By: Bill Schammert
Big news for Nebraska's "savings account," the state hit a record $679 million in its cash reserve. But as the Tax Modernization Committee gets set to meet Wednesday, should that number play a part in tax relief?
Lincoln Senator Kathy Campbell says the group of several state senators needs to proceed cautiously.
"I think it'll definitely be a question on the table," Sen. Campbell said.
The rainy day fund came in 8-percent above projection because of higher tax revenues. However, Sen. Campbell, a member of the committee, says it needs to look at all options.
"It's so important for people to understand the inner relationship between sales, income and property taxes."
Renee Fry is the Executive Director of the OpenSky Policy Institute, she says the reserve acts as a savings account, and the money needs to stay put.
"We really should be setting those [funds] aside," Fry said. "It's finally at a safe level and we wouldn't want to dip into that prematurely."
Fry says she's seen other states with higher than average cash reserves and believes it is largely due to the passage of the Fiscal Cliff. She doesn't believe it will last long.

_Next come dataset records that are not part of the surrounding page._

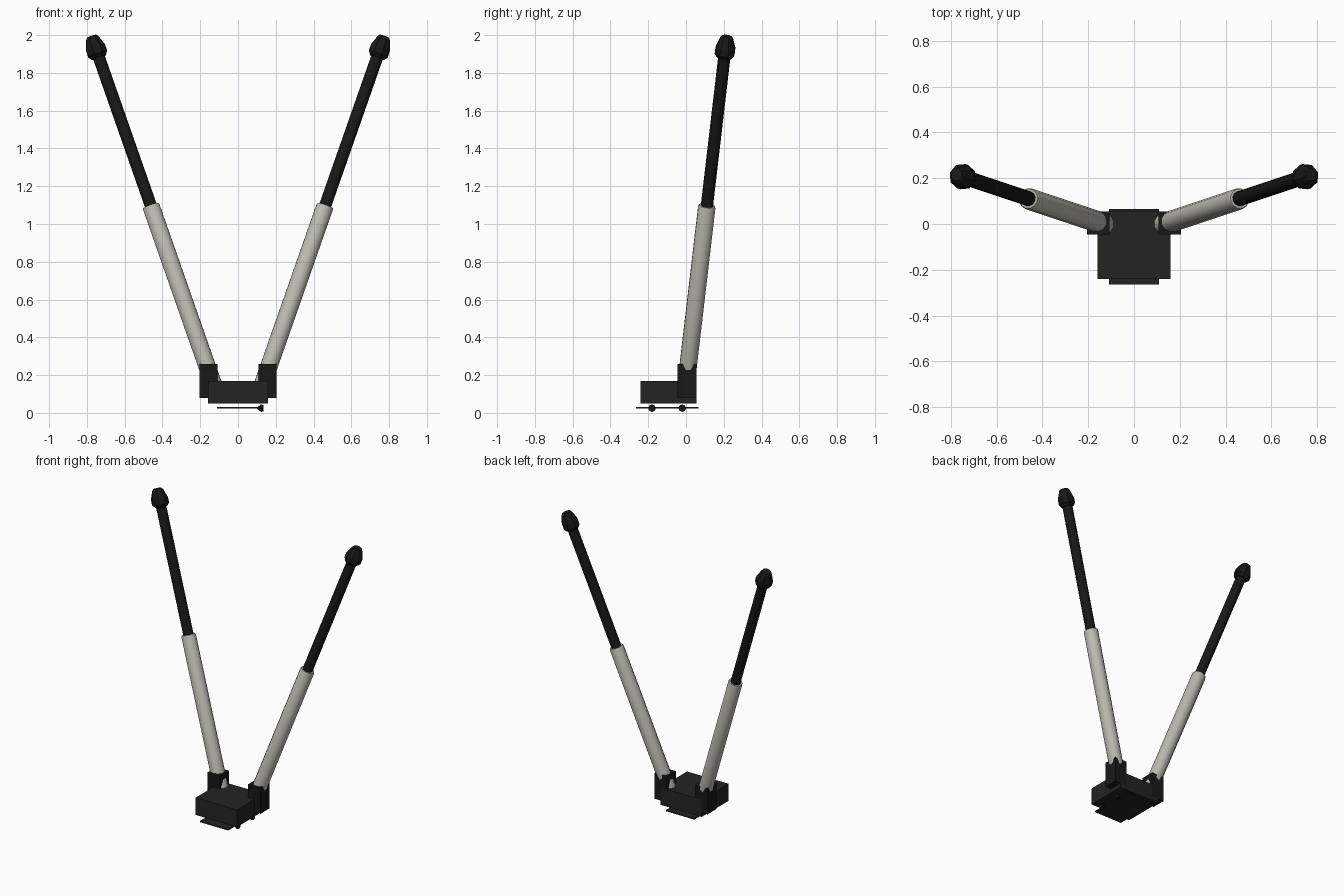
import bpy
import math
from mathutils import Vector

old = bpy.data.objects.get("Cube")
if old:
    bpy.data.objects.remove(old, do_unlink=True)


def material(name, r, g, b):
    mat = bpy.data.materials.new(name)
    mat.use_nodes = True
    mat.diffuse_color = (r, g, b, 1)
    mat.node_tree.nodes["Principled BSDF"].inputs["Base Color"].default_value = (r, g, b, 1)
    return mat


charcoal = material("charcoal", 0.017, 0.017, 0.017)
black = material("black", 0.009, 0.009, 0.009)
ivory = material("warm grey", 0.50, 0.49, 0.43)


def box(name, low, high, mat):
    low, high = Vector(low), Vector(high)
    bpy.ops.mesh.primitive_cube_add(size=1, location=(low + high) / 2)
    obj = bpy.context.object
    obj.name = name
    obj.scale = high - low
    bpy.ops.object.transform_apply(location=False, rotation=False, scale=True)
    obj.data.materials.append(mat)
    return obj


def lathe(name, base, axis, profile, sides, mat, smooth=True):
    """Sweep (distance, radius) points round an axis, closing both ends."""
    verts, faces = [], []
    for along, radius in profile:
        for i in range(sides):
            a = math.tau * i / sides
            verts.append((radius * math.cos(a), radius * math.sin(a), along))
    for ring in range(len(profile) - 1):
        for i in range(sides):
            j = (i + 1) % sides
            k = ring * sides
            faces.append((k + i, k + j, k + sides + j, k + sides + i))
    last = (len(profile) - 1) * sides
    faces.append(tuple(reversed(range(sides))))
    faces.append(tuple(range(last, last + sides)))
    mesh = bpy.data.meshes.new(name)
    mesh.from_pydata(verts, [], faces)
    obj = bpy.data.objects.new(name, mesh)
    bpy.context.collection.objects.link(obj)
    obj.location = base
    obj.rotation_mode = 'QUATERNION'
    obj.rotation_quaternion = Vector(axis).to_track_quat('Z', 'Y')
    mesh.materials.append(mat)
    if smooth:
        bpy.ops.object.select_all(action='DESELECT')
        obj.select_set(True)
        bpy.context.view_layer.objects.active = obj
        bpy.ops.object.shade_smooth_by_angle(angle=math.radians(40))
    return obj


# Base housing and the thin mounting plate below it
box("base_housing", (-0.16, -0.24, 0.05), (0.16, 0.055, 0.17), charcoal)
box("mounting_plate", (-0.11, -0.265, 0.022), (0.11, 0.065, 0.03), charcoal)

# Small pointed screws at the plate's side
for label, y in (("front", -0.18), ("rear", -0.02)):
    lathe(label + "_screw", (0.135, y, 0.025), (-1, 0, 0),
          [(0, 0.016), (0.012, 0.02), (0.035, 0.004)], 8, black, False)

# Two splayed telescopic arms
for label, side in (("left", 1), ("right", -1)):
    base = Vector((side * 0.13, 0, 0.15))
    axis = Vector((side * 0.35, 0.117, 1)).normalized()
    low_x, high_x = sorted((side * 0.108, side * 0.205))
    box(label + "_bracket", (low_x, -0.045, 0.08), (high_x, 0.055, 0.26), black)
    lathe(label + "_lower_tube", base, axis,
          [(-0.03, 0.047), (1.0, 0.047), (1.01, 0.043)], 12, ivory)
    lathe(label + "_upper_tube", base, axis,
          [(0.95, 0.033), (1.88, 0.033)], 12, black)
    lathe(label + "_end_cap", base, axis,
          [(1.845, 0.04), (1.865, 0.056), (1.9, 0.056), (1.955, 0.036), (1.965, 0.028)],
          8, black, False)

Ahead of the Tax Modernization Committee hearings, Fry says she hopes the senators will focus on property tax reform.
"If we expand the sales tax to more services as we should to have a modern sales tax, we could use that revenue to reduce property taxes. That would put our tax code in much more balance," Fry said.
The committee meets for the first time at the State Capitol on Wednesday, at 10:00 a.m.